    With loving appreciation

  4. Kristen,I have been writing and rewriting this post since you wrote yours as I don't in any way want you to think I am minimizing your feelings, I appreciate them and your honesty.....but, I just had to say something! I'm sure you know my feelings when it comes to looking at Georgia's passing as failure on your part in any way....even one that was inevitable-I don't see it that way at all. I see it as an inevitable tragedy that there was, in no way, a possibility of 'failure' in the outcome, as the outcome was preset. For some reason we can't and don't understand it was going to happen, 'meant' to happen....what I did see the entire time was you doing everything positive that you could, never failing Georgia on the journey she had to take, being her voice, being by her side and making every decision from day one in her best interest. I know as a mother taking care of our kids is our number one priority and we all see our failures, so I do understand what you are saying and as I said I don't want you to think in any way I am minimizing your feelings. I can see in some ways why you can use the word 'failure' to describe the situation, but I am so glad you are a positive enough person to turn that "failure" into something else. I do think what you have done this past week, and last Saturday in particular, in Georgia's honor was incredible and such a testament as to why you were chosen to be her mom and family. Not only did you honor her every breath, you continue to do so not only in words but in actions....even in your darkest hour-incredible.
    I am glad that you see the positive things you have done, and continue doing...don't ever forget those things.

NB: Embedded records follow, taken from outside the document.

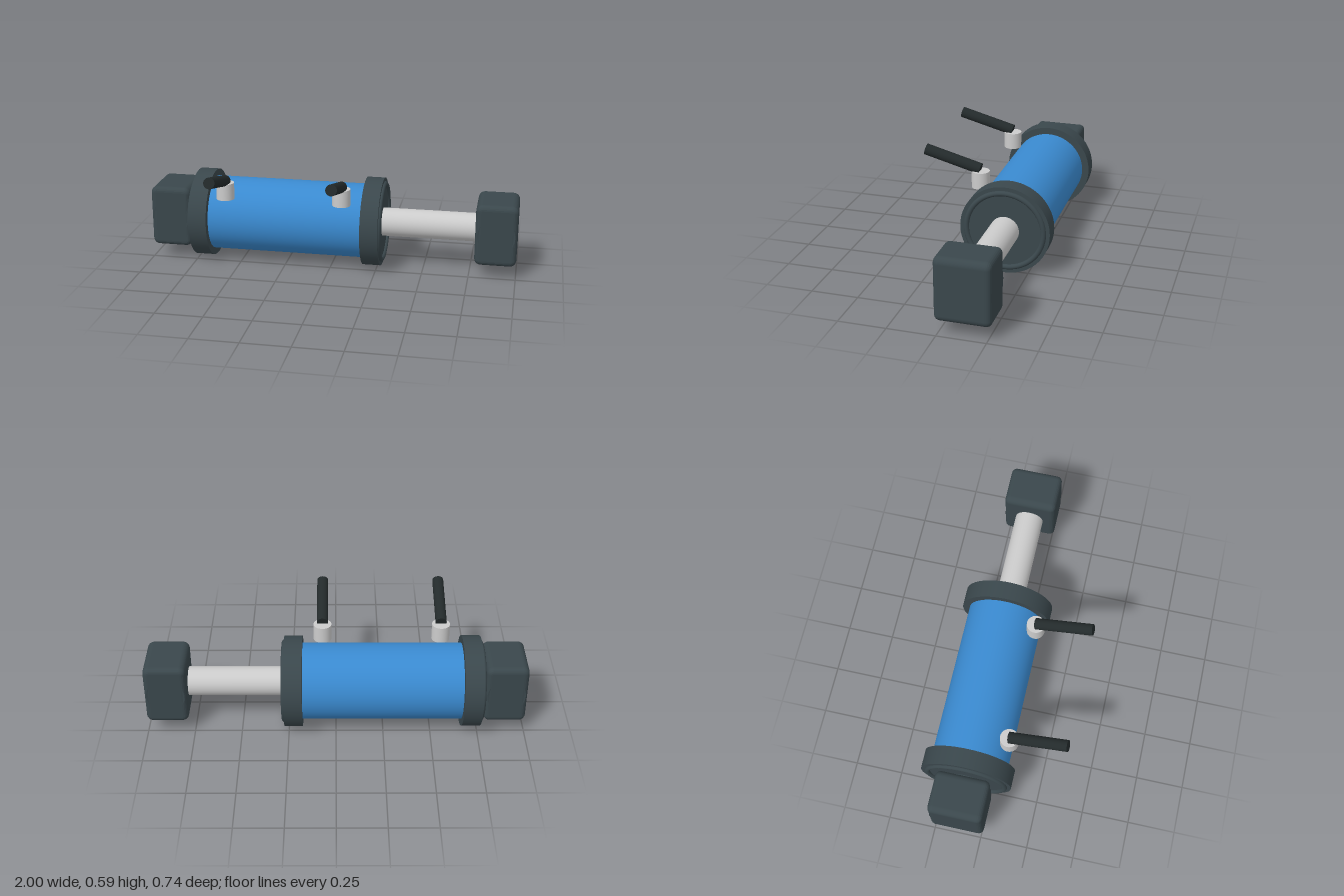
import * as THREE from 'three';

const AXIS_Y = 0.24, AXIS_Z = -0.128;
const material = (color, side = THREE.FrontSide) => new THREE.MeshStandardMaterial({ color, side });

function add(parent, name, geometry, mat, x = 0, y = 0, z = 0) {
  const mesh = new THREE.Mesh(geometry, mat);
  mesh.name = name;
  mesh.position.set(x, y, z);
  parent.add(mesh);
  return mesh;
}

// Cylinder lying along x between two stations
function bar(radius, x0, x1, segments = 64) {
  return new THREE.CylinderGeometry(radius, radius, x1 - x0, segments)
    .rotateZ(Math.PI / 2).translate((x0 + x1) / 2, 0, 0);
}

// Rounded block with a bevelled cross hole along z
function eyeGeometry(width, height, depth, bevel, hole) {
  const w = width / 2 - bevel, h = height / 2 - bevel, r = 0.008;
  const shape = new THREE.Shape();
  shape.moveTo(-w + r, -h);
  shape.lineTo(w - r, -h);
  shape.quadraticCurveTo(w, -h, w, -h + r);
  shape.lineTo(w, h - r);
  shape.quadraticCurveTo(w, h, w - r, h);
  shape.lineTo(-w + r, h);
  shape.quadraticCurveTo(-w, h, -w, h - r);
  shape.lineTo(-w, -h + r);
  shape.quadraticCurveTo(-w, -h, -w + r, -h);
  const path = new THREE.Path();
  path.absarc(0, 0, hole + bevel, 0, Math.PI * 2, true);
  shape.holes.push(path);
  return new THREE.ExtrudeGeometry(shape, {
    depth: depth - 2 * bevel, bevelThickness: bevel, bevelSize: bevel,
    bevelSegments: 5, curveSegments: 24,
  }).translate(0, 0, -depth / 2 + bevel);
}

export function createModel() {
  const model = new THREE.Group();
  model.name = 'hydraulicCylinder';
  const blue = material(0x3a8ad0);
  const dark = material(0x3a474c);
  const darkThin = material(0x3a474c, THREE.DoubleSide);
  const black = material(0x232a2b);
  const grey = material(0xcccccc);

  // Everything that is coaxial with the barrel
  const body = new THREE.Group();
  body.name = 'body';
  body.position.set(0, AXIS_Y, AXIS_Z);
  model.add(body);

  add(body, 'barrel', bar(0.202, -0.68, 0.2), blue);
  add(body, 'pistonRod', bar(0.077, 0.25, 0.8, 48), grey);
  add(body, 'rearMount', bar(0.077, -0.8, -0.74, 48), dark);

  // End caps with a raised bead on the outer face
  for (const [name, x0, x1, face] of [['rear', -0.76, -0.662, -0.76], ['front', 0.176, 0.272, 0.272]]) {
    add(body, name + 'Cap', bar(0.24, x0, x1, 72), dark);
    add(body, name + 'CapBead', new THREE.TorusGeometry(0.206, 0.014, 14, 72).rotateY(Math.PI / 2), dark, face);
  }

  // Mounting eyes, half closed at the back
  const eye = eyeGeometry(0.222, 0.335, 0.284, 0.028, 0.072);
  const web = new THREE.CircleGeometry(0.1, 32, Math.PI, Math.PI);
  for (const [name, x] of [['rear', -0.889], ['front', 0.889]]) {
    add(body, name + 'Eye', eye, dark, x);
    add(body, name + 'EyeWeb', web, darkThin, x, 0, -0.141);
  }

  // Ports with hoses sloping up and forward
  const start = new THREE.Vector3(0, 0.485, 0.061);
  const end = new THREE.Vector3(0, 0.565, 0.363);
  const direction = end.clone().sub(start);
  const hose = new THREE.CylinderGeometry(0.03, 0.03, direction.length(), 32);
  const port = new THREE.CylinderGeometry(0.048, 0.048, 0.09, 32);
  const middle = start.clone().add(end).multiplyScalar(0.5);
  for (const [name, x] of [['rear', -0.56], ['front', 0.072]]) {
    add(model, name + 'Port', port, grey, x, 0.43, 0.061);
    add(model, name + 'Hose', hose, black, x, middle.y, middle.z)
      .quaternion.setFromUnitVectors(new THREE.Vector3(0, 1, 0), direction.clone().normalize());
  }
  return model;
}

It amazes me that someone who was already one of the most compassionate people I had ever met is on this journey and acknowledging you can still learn-that is something we can all personally learn from.
    I can't imagine how tough this last week has been but hope you have felt the love from all who are thinking of you, and especially from Georgia as I know she would have showered you in it, just as you always do her.
    Hugs, Em